━━━━━ Material supplied ━━━━━

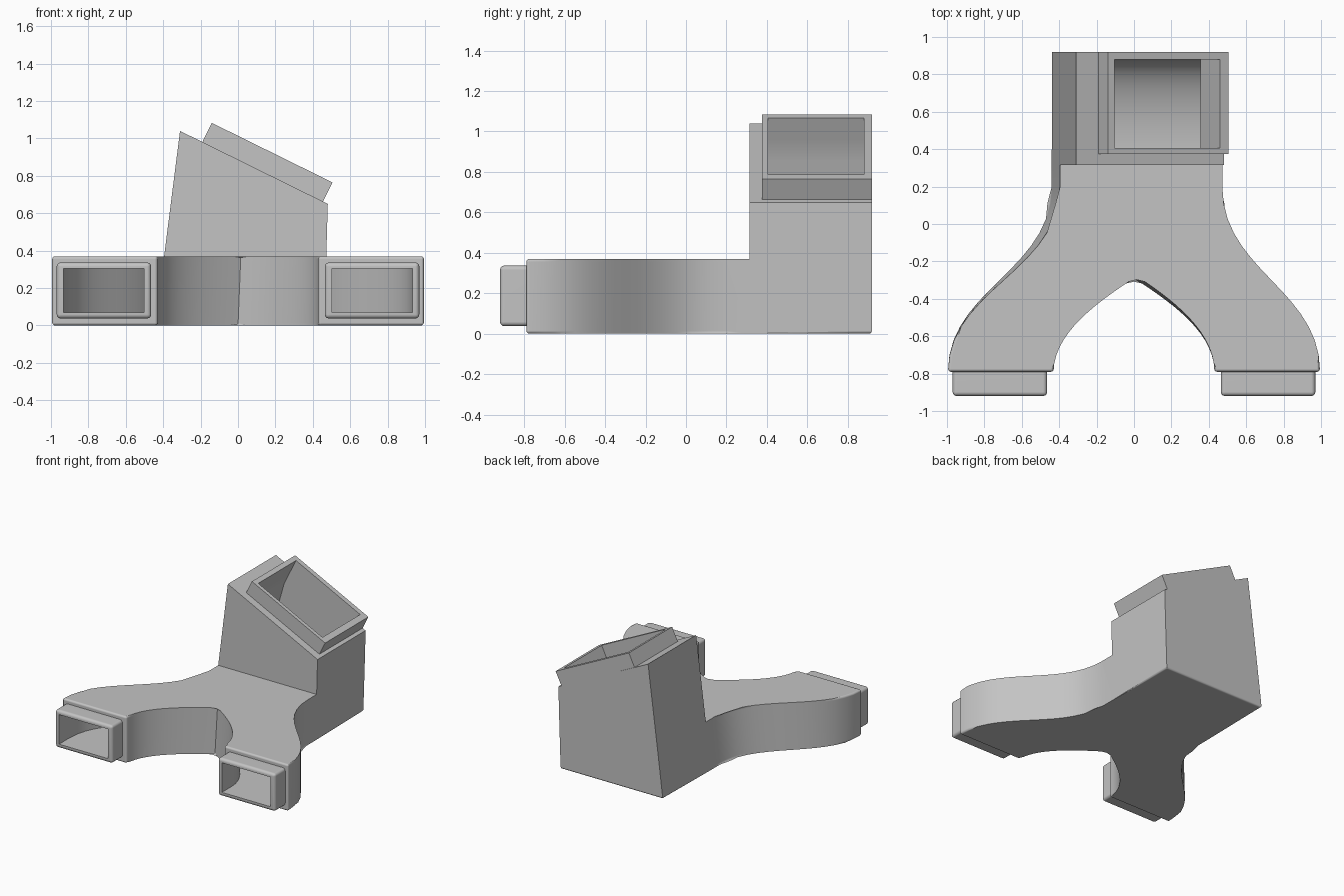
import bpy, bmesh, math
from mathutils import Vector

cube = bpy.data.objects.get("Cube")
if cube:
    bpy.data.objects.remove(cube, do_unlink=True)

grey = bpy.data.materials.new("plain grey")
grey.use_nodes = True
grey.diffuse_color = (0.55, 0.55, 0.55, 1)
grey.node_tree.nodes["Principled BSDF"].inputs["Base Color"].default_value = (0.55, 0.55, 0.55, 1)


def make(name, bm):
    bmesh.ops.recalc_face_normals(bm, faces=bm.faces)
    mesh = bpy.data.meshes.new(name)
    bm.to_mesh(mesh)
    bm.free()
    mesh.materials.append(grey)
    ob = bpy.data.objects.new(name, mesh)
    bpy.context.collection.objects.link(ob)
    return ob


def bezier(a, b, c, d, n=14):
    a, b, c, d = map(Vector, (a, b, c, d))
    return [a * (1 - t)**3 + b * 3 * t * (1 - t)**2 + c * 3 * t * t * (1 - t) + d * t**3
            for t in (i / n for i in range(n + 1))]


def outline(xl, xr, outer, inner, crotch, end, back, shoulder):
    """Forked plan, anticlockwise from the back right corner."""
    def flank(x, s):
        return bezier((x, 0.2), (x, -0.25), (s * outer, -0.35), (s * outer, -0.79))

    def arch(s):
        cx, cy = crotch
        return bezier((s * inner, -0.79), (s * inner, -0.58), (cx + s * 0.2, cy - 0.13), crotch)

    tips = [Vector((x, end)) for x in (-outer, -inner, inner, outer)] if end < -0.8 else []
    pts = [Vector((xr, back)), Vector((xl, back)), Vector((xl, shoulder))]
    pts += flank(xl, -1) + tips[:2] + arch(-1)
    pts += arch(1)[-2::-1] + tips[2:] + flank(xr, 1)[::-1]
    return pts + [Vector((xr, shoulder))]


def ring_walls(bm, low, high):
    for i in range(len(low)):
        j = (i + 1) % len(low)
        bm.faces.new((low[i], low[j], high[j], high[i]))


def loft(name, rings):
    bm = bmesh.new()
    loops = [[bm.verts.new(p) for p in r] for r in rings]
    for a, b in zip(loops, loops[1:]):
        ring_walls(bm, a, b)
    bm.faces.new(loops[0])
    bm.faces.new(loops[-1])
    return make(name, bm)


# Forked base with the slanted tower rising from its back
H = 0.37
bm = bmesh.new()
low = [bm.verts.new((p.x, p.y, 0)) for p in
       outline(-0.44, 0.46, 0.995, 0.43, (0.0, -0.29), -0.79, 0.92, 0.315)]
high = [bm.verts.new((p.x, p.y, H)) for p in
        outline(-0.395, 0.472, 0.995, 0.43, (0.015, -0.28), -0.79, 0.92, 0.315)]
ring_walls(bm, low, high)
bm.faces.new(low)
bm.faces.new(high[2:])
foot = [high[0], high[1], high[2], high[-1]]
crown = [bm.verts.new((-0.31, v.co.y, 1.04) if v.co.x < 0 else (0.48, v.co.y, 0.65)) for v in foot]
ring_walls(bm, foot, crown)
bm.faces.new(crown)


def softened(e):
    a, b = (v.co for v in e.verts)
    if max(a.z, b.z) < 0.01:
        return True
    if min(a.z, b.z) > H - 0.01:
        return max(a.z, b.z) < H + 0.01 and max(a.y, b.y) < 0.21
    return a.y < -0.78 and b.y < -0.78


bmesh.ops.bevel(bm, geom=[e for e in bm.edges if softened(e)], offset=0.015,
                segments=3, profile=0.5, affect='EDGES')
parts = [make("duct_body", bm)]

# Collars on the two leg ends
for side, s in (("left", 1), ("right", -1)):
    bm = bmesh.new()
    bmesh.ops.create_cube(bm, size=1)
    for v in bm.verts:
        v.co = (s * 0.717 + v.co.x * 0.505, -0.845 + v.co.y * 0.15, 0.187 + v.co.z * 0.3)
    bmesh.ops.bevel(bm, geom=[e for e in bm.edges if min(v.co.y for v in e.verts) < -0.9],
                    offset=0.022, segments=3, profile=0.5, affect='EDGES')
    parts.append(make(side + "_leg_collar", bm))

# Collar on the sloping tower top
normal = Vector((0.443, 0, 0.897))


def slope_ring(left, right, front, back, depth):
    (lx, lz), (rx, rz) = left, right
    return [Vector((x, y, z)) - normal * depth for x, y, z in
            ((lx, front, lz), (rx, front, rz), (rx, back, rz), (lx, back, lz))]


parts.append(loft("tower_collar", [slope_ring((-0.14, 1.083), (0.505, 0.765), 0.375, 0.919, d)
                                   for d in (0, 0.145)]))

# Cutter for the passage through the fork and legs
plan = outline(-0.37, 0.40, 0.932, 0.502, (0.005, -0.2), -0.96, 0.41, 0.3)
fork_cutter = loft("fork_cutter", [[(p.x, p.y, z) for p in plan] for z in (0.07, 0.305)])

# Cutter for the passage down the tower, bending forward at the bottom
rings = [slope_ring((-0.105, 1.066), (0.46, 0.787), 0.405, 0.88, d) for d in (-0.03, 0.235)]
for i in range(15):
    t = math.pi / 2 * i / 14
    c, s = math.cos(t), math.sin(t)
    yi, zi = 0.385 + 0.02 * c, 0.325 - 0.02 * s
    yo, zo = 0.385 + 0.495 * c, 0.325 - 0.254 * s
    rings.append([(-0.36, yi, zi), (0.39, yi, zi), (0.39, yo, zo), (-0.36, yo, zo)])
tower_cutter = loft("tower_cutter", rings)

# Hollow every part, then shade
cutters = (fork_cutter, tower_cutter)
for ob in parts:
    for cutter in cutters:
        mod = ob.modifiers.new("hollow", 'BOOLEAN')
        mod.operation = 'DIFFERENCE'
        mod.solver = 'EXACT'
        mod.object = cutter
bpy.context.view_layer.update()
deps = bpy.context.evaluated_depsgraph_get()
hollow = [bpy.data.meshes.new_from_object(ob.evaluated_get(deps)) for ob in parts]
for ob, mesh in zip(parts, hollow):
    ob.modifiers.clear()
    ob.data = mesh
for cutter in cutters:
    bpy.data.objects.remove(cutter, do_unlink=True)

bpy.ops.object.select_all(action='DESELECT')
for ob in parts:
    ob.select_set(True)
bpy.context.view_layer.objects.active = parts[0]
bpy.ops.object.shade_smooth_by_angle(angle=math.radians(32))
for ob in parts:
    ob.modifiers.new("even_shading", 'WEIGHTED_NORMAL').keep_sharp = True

━━━━━

#### Exercise
If a record contains a picture, drop the picture and repeat the rest exactly.

#### Response below
import bpy, bmesh, math
from mathutils import Vector

cube = bpy.data.objects.get("Cube")
if cube:
    bpy.data.objects.remove(cube, do_unlink=True)

grey = bpy.data.materials.new("plain grey")
grey.use_nodes = True
grey.diffuse_color = (0.55, 0.55, 0.55, 1)
grey.node_tree.nodes["Principled BSDF"].inputs["Base Color"].default_value = (0.55, 0.55, 0.55, 1)


def make(name, bm):
    bmesh.ops.recalc_face_normals(bm, faces=bm.faces)
    mesh = bpy.data.meshes.new(name)
    bm.to_mesh(mesh)
    bm.free()
    mesh.materials.append(grey)
    ob = bpy.data.objects.new(name, mesh)
    bpy.context.collection.objects.link(ob)
    return ob


def bezier(a, b, c, d, n=14):
    a, b, c, d = map(Vector, (a, b, c, d))
    return [a * (1 - t)**3 + b * 3 * t * (1 - t)**2 + c * 3 * t * t * (1 - t) + d * t**3
            for t in (i / n for i in range(n + 1))]


def outline(xl, xr, outer, inner, crotch, end, back, shoulder):
    """Forked plan, anticlockwise from the back right corner."""
    def flank(x, s):
        return bezier((x, 0.2), (x, -0.25), (s * outer, -0.35), (s * outer, -0.79))

    def arch(s):
        cx, cy = crotch
        return bezier((s * inner, -0.79), (s * inner, -0.58), (cx + s * 0.2, cy - 0.13), crotch)

    tips = [Vector((x, end)) for x in (-outer, -inner, inner, outer)] if end < -0.8 else []
    pts = [Vector((xr, back)), Vector((xl, back)), Vector((xl, shoulder))]
    pts += flank(xl, -1) + tips[:2] + arch(-1)
    pts += arch(1)[-2::-1] + tips[2:] + flank(xr, 1)[::-1]
    return pts + [Vector((xr, shoulder))]


def ring_walls(bm, low, high):
    for i in range(len(low)):
        j = (i + 1) % len(low)
        bm.faces.new((low[i], low[j], high[j], high[i]))


def loft(name, rings):
    bm = bmesh.new()
    loops = [[bm.verts.new(p) for p in r] for r in rings]
    for a, b in zip(loops, loops[1:]):
        ring_walls(bm, a, b)
    bm.faces.new(loops[0])
    bm.faces.new(loops[-1])
    return make(name, bm)


# Forked base with the slanted tower rising from its back
H = 0.37
bm = bmesh.new()
low = [bm.verts.new((p.x, p.y, 0)) for p in
       outline(-0.44, 0.46, 0.995, 0.43, (0.0, -0.29), -0.79, 0.92, 0.315)]
high = [bm.verts.new((p.x, p.y, H)) for p in
        outline(-0.395, 0.472, 0.995, 0.43, (0.015, -0.28), -0.79, 0.92, 0.315)]
ring_walls(bm, low, high)
bm.faces.new(low)
bm.faces.new(high[2:])
foot = [high[0], high[1], high[2], high[-1]]
crown = [bm.verts.new((-0.31, v.co.y, 1.04) if v.co.x < 0 else (0.48, v.co.y, 0.65)) for v in foot]
ring_walls(bm, foot, crown)
bm.faces.new(crown)


def softened(e):
    a, b = (v.co for v in e.verts)
    if max(a.z, b.z) < 0.01:
        return True
    if min(a.z, b.z) > H - 0.01:
        return max(a.z, b.z) < H + 0.01 and max(a.y, b.y) < 0.21
    return a.y < -0.78 and b.y < -0.78


bmesh.ops.bevel(bm, geom=[e for e in bm.edges if softened(e)], offset=0.015,
                segments=3, profile=0.5, affect='EDGES')
parts = [make("duct_body", bm)]

# Collars on the two leg ends
for side, s in (("left", 1), ("right", -1)):
    bm = bmesh.new()
    bmesh.ops.create_cube(bm, size=1)
    for v in bm.verts:
        v.co = (s * 0.717 + v.co.x * 0.505, -0.845 + v.co.y * 0.15, 0.187 + v.co.z * 0.3)
    bmesh.ops.bevel(bm, geom=[e for e in bm.edges if min(v.co.y for v in e.verts) < -0.9],
                    offset=0.022, segments=3, profile=0.5, affect='EDGES')
    parts.append(make(side + "_leg_collar", bm))

# Collar on the sloping tower top
normal = Vector((0.443, 0, 0.897))


def slope_ring(left, right, front, back, depth):
    (lx, lz), (rx, rz) = left, right
    return [Vector((x, y, z)) - normal * depth for x, y, z in
            ((lx, front, lz), (rx, front, rz), (rx, back, rz), (lx, back, lz))]


parts.append(loft("tower_collar", [slope_ring((-0.14, 1.083), (0.505, 0.765), 0.375, 0.919, d)
                                   for d in (0, 0.145)]))

# Cutter for the passage through the fork and legs
plan = outline(-0.37, 0.40, 0.932, 0.502, (0.005, -0.2), -0.96, 0.41, 0.3)
fork_cutter = loft("fork_cutter", [[(p.x, p.y, z) for p in plan] for z in (0.07, 0.305)])

# Cutter for the passage down the tower, bending forward at the bottom
rings = [slope_ring((-0.105, 1.066), (0.46, 0.787), 0.405, 0.88, d) for d in (-0.03, 0.235)]
for i in range(15):
    t = math.pi / 2 * i / 14
    c, s = math.cos(t), math.sin(t)
    yi, zi = 0.385 + 0.02 * c, 0.325 - 0.02 * s
    yo, zo = 0.385 + 0.495 * c, 0.325 - 0.254 * s
    rings.append([(-0.36, yi, zi), (0.39, yi, zi), (0.39, yo, zo), (-0.36, yo, zo)])
tower_cutter = loft("tower_cutter", rings)

# Hollow every part, then shade
cutters = (fork_cutter, tower_cutter)
for ob in parts:
    for cutter in cutters:
        mod = ob.modifiers.new("hollow", 'BOOLEAN')
        mod.operation = 'DIFFERENCE'
        mod.solver = 'EXACT'
        mod.object = cutter
bpy.context.view_layer.update()
deps = bpy.context.evaluated_depsgraph_get()
hollow = [bpy.data.meshes.new_from_object(ob.evaluated_get(deps)) for ob in parts]
for ob, mesh in zip(parts, hollow):
    ob.modifiers.clear()
    ob.data = mesh
for cutter in cutters:
    bpy.data.objects.remove(cutter, do_unlink=True)

bpy.ops.object.select_all(action='DESELECT')
for ob in parts:
    ob.select_set(True)
bpy.context.view_layer.objects.active = parts[0]
bpy.ops.object.shade_smooth_by_angle(angle=math.radians(32))
for ob in parts:
    ob.modifiers.new("even_shading", 'WEIGHTED_NORMAL').keep_sharp = True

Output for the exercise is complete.